(Saved entries)

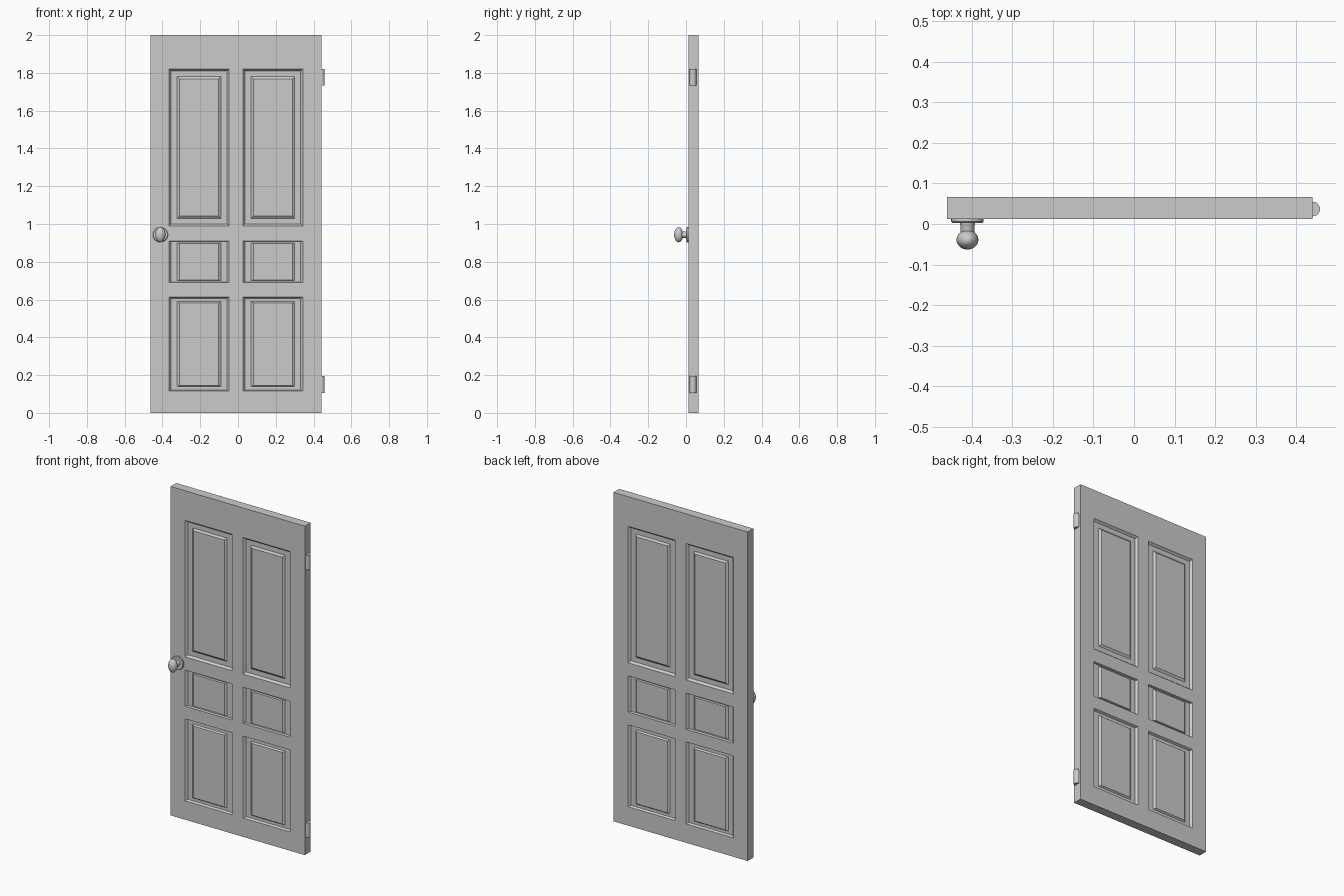
import bpy, bmesh
from math import pi, cos, sin

if "Cube" in bpy.data.objects:
    bpy.data.objects.remove(bpy.data.objects["Cube"])

Y0, Y1 = 0.012, 0.067                       # front and back of the slab
XS = [-0.462, -0.365, -0.048, 0.026, 0.343, 0.441]
ZS = [0.0, 0.115, 0.613, 0.69, 0.91, 0.99, 1.82, 2.0]
FLOOR, FIELD = 0.013, 0.004                 # panel recess and raised field depths


def make_object(name, bm, smooth=False):
    bmesh.ops.recalc_face_normals(bm, faces=bm.faces[:])
    mesh = bpy.data.meshes.new(name)
    bm.to_mesh(mesh)
    bm.free()
    ob = bpy.data.objects.new(name, mesh)
    bpy.context.collection.objects.link(ob)
    if smooth:
        bpy.context.view_layer.objects.active = ob
        ob.select_set(True)
        bpy.ops.object.shade_smooth_by_angle(angle=0.6)
        ob.select_set(False)
    return ob


def ring(bm, x0, x1, z0, z1, y):
    return [bm.verts.new(p) for p in ((x0, y, z0), (x1, y, z0), (x1, y, z1), (x0, y, z1))]


def panel(bm, x0, x1, z0, z1, y, inward):
    # nested rectangles: opening, sloped moulding, flat floor, raised field
    w, h = x1 - x0, z1 - z0
    steps = [(0, 0, 0), (0.035, 0.013, FLOOR), (0.135, 0.048, FLOOR), (0.175, 0.062, FIELD)]
    rings = [ring(bm, x0 + w * a, x1 - w * a, z0 + h * b, z1 - h * b, y + inward * d)
             for a, b, d in steps]
    for r, s in zip(rings, rings[1:]):
        for i in range(4):
            j = (i + 1) % 4
            bm.faces.new((r[i], r[j], s[j], s[i]))
    bm.faces.new(rings[-1])


# Door slab with six raised panels on both faces
bm = bmesh.new()
for y, inward in ((Y0, 1), (Y1, -1)):
    for i in range(len(XS) - 1):
        for k in range(len(ZS) - 1):
            cell = (XS[i], XS[i + 1], ZS[k], ZS[k + 1])
            if i % 2 and k % 2:
                panel(bm, *cell, y, inward)
            else:
                bm.faces.new(ring(bm, *cell, y))
bmesh.ops.remove_doubles(bm, verts=bm.verts[:], dist=1e-5)
bmesh.ops.bridge_loops(bm, edges=[e for e in bm.edges if e.is_boundary])
make_object("door_slab", bm)


def lathe(name, profile, x, z, sides=32, sx=1.0, sz=1.0):
    # turn (radius, y) points around a y axis; closed by end caps
    bm = bmesh.new()
    loops = [[bm.verts.new((x + sx * r * cos(2 * pi * i / sides), y,
                            z + sz * r * sin(2 * pi * i / sides)))
              for i in range(sides)] for r, y in profile]
    for a, b in zip(loops, loops[1:]):
        for i in range(sides):
            j = (i + 1) % sides
            bm.faces.new((a[i], a[j], b[j], b[i]))
    bm.faces.new(loops[0])
    bm.faces.new(loops[-1])
    return make_object(name, bm, True)


# Door knob: backplate, neck and oval grip
KX, KZ = -0.411, 0.943
lathe("knob_backplate", [(0.040, Y0 + 0.001), (0.040, 0.006), (0.037, 0.003)], KX, KZ)
lathe("knob_neck", [(0.0185, 0.004), (0.0185, -0.001), (0.017, -0.004), (0.017, -0.025)], KX, KZ)
grip = [(max(0.0005, sin(pi * t / 16)), -0.039 + 0.024 * cos(pi * t / 16)) for t in range(17)]
lathe("knob_grip", grip, KX, KZ, sx=0.027, sz=0.040)

# Hinge barrels on the right edge
for name, z in (("lower_hinge", 0.15), ("upper_hinge", 1.777)):
    bpy.ops.mesh.primitive_cylinder_add(vertices=24, radius=0.018, depth=0.088,
                                        location=(0.441, 0.037, z))
    bpy.context.object.name = name
    bpy.ops.object.shade_smooth_by_angle(angle=0.6)
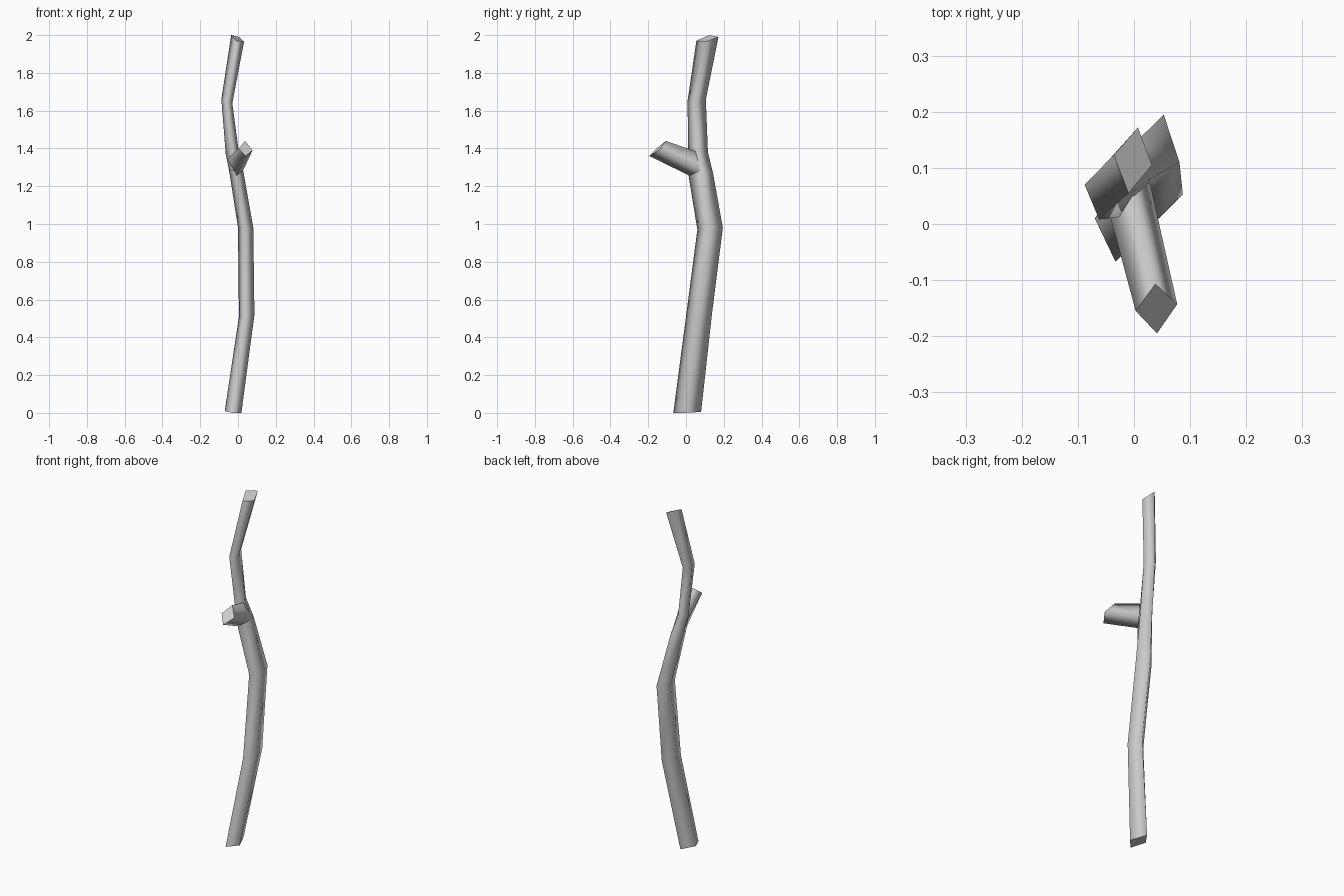
import bpy, bmesh


def loft(name, rings):
    """Skin four-cornered rings into a closed limb: smooth sides, flat cut ends."""
    bm = bmesh.new()
    loops = [[bm.verts.new(p) for p in ring] for ring in rings]
    for a, b in zip(loops, loops[1:]):
        for i in range(4):
            j = (i + 1) % 4
            bm.faces.new((a[i], a[j], b[j], b[i])).smooth = True
    bm.faces.new(loops[0][::-1])
    bm.faces.new(loops[-1])
    bmesh.ops.recalc_face_normals(bm, faces=bm.faces[:])
    mesh = bpy.data.meshes.new(name)
    bm.to_mesh(mesh)
    bm.free()
    obj = bpy.data.objects.new(name, mesh)
    bpy.context.collection.objects.link(obj)
    return obj


# Main stem: diamond sections, corners ordered left, front, right, back
loft("stem", [
    [(-.07, .01, .01), (-.033, -.067, 0), (.018, -.01, 0), (-.02, .08, .005)],
    [(.005, .08, .51), (.033, 0, .51), (.087, .053, .52), (.06, .137, .52)],
    [(0, .14, .98), (.03, .06, .97), (.081, .11, .98), (.053, .195, .98)],
    [(-.045, .09, 1.27), (-.012, .013, 1.26), (.028, .08, 1.28), (.0, .143, 1.27)],
    [(-.065, .07, 1.37), (-.03, .012, 1.39), (.003, .06, 1.39), (-.03, .116, 1.38)],
    [(-.088, .07, 1.66), (-.062, .008, 1.65), (-.03, .042, 1.64), (-.053, .105, 1.66)],
    [(-.036, .123, 2.0), (-.01, .055, 1.97), (.032, .105, 1.965), (.007, .172, 1.99)],
])

# Short broken side branch: corners ordered left, bottom, right, top
loft("side_branch", [
    [(-.055, .06, 1.345), (-.01, .02, 1.255), (.028, .075, 1.285), (0, .05, 1.385)],
    [(.003, -.155, 1.40), (.041, -.195, 1.36), (.077, -.143, 1.39), (.038, -.107, 1.44)],
])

**What to do:**
Check every line of the records above for the string "return". Copy those that hold it.

**Your solution:**
    return ob
    return [bm.verts.new(p) for p in ((x0, y, z0), (x1, y, z0), (x1, y, z1), (x0, y, z1))]
    return make_object(name, bm, True)
    return obj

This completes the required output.